§ **The problem**: Starting at the line with "const mesh = new THREE.Mesh(warp(plane, corners), black);", repeat every line exactly until the records end, including the last one.

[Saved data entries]
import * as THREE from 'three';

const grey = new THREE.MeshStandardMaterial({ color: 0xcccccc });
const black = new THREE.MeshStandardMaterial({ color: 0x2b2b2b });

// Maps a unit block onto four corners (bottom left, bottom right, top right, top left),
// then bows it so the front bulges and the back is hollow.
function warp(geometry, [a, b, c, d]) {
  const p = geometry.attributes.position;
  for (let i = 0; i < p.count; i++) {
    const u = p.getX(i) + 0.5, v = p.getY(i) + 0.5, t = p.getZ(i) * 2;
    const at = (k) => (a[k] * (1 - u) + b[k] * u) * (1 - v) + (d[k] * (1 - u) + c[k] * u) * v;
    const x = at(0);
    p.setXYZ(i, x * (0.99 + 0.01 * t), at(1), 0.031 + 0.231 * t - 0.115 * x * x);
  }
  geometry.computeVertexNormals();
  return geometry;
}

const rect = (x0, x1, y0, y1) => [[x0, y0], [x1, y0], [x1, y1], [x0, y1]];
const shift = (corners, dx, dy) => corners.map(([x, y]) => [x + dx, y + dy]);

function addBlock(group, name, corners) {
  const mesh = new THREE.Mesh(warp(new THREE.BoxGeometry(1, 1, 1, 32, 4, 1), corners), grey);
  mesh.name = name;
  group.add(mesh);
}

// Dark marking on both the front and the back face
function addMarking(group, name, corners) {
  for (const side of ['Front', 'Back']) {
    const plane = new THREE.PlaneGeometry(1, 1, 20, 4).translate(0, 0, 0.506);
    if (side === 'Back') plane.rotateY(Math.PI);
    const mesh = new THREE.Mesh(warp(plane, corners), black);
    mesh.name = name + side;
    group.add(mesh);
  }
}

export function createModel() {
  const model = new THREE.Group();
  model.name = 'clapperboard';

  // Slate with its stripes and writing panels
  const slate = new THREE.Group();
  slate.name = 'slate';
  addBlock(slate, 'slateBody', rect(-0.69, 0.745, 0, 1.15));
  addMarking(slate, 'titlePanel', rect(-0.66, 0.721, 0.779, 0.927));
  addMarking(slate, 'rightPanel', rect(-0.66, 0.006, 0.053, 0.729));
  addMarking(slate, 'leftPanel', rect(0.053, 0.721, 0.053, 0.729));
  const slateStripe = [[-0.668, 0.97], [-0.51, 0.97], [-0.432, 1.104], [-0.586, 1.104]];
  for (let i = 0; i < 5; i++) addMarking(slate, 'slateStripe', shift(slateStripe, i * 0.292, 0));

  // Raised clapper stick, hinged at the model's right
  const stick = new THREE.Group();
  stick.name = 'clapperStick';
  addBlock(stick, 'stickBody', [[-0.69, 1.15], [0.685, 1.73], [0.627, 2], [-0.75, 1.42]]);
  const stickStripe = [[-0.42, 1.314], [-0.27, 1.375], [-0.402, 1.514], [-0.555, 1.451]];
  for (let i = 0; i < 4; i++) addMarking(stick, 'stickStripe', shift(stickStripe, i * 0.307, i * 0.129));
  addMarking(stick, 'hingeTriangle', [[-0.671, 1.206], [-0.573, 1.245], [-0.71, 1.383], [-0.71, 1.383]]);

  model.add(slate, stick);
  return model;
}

§ **Completed task**:
    const mesh = new THREE.Mesh(warp(plane, corners), black);
    mesh.name = name + side;
    group.add(mesh);
  }
}

export function createModel() {
  const model = new THREE.Group();
  model.name = 'clapperboard';

  // Slate with its stripes and writing panels
  const slate = new THREE.Group();
  slate.name = 'slate';
  addBlock(slate, 'slateBody', rect(-0.69, 0.745, 0, 1.15));
  addMarking(slate, 'titlePanel', rect(-0.66, 0.721, 0.779, 0.927));
  addMarking(slate, 'rightPanel', rect(-0.66, 0.006, 0.053, 0.729));
  addMarking(slate, 'leftPanel', rect(0.053, 0.721, 0.053, 0.729));
  const slateStripe = [[-0.668, 0.97], [-0.51, 0.97], [-0.432, 1.104], [-0.586, 1.104]];
  for (let i = 0; i < 5; i++) addMarking(slate, 'slateStripe', shift(slateStripe, i * 0.292, 0));

  // Raised clapper stick, hinged at the model's right
  const stick = new THREE.Group();
  stick.name = 'clapperStick';
  addBlock(stick, 'stickBody', [[-0.69, 1.15], [0.685, 1.73], [0.627, 2], [-0.75, 1.42]]);
  const stickStripe = [[-0.42, 1.314], [-0.27, 1.375], [-0.402, 1.514], [-0.555, 1.451]];
  for (let i = 0; i < 4; i++) addMarking(stick, 'stickStripe', shift(stickStripe, i * 0.307, i * 0.129));
  addMarking(stick, 'hingeTriangle', [[-0.671, 1.206], [-0.573, 1.245], [-0.71, 1.383], [-0.71, 1.383]]);

  model.add(slate, stick);
  return model;
}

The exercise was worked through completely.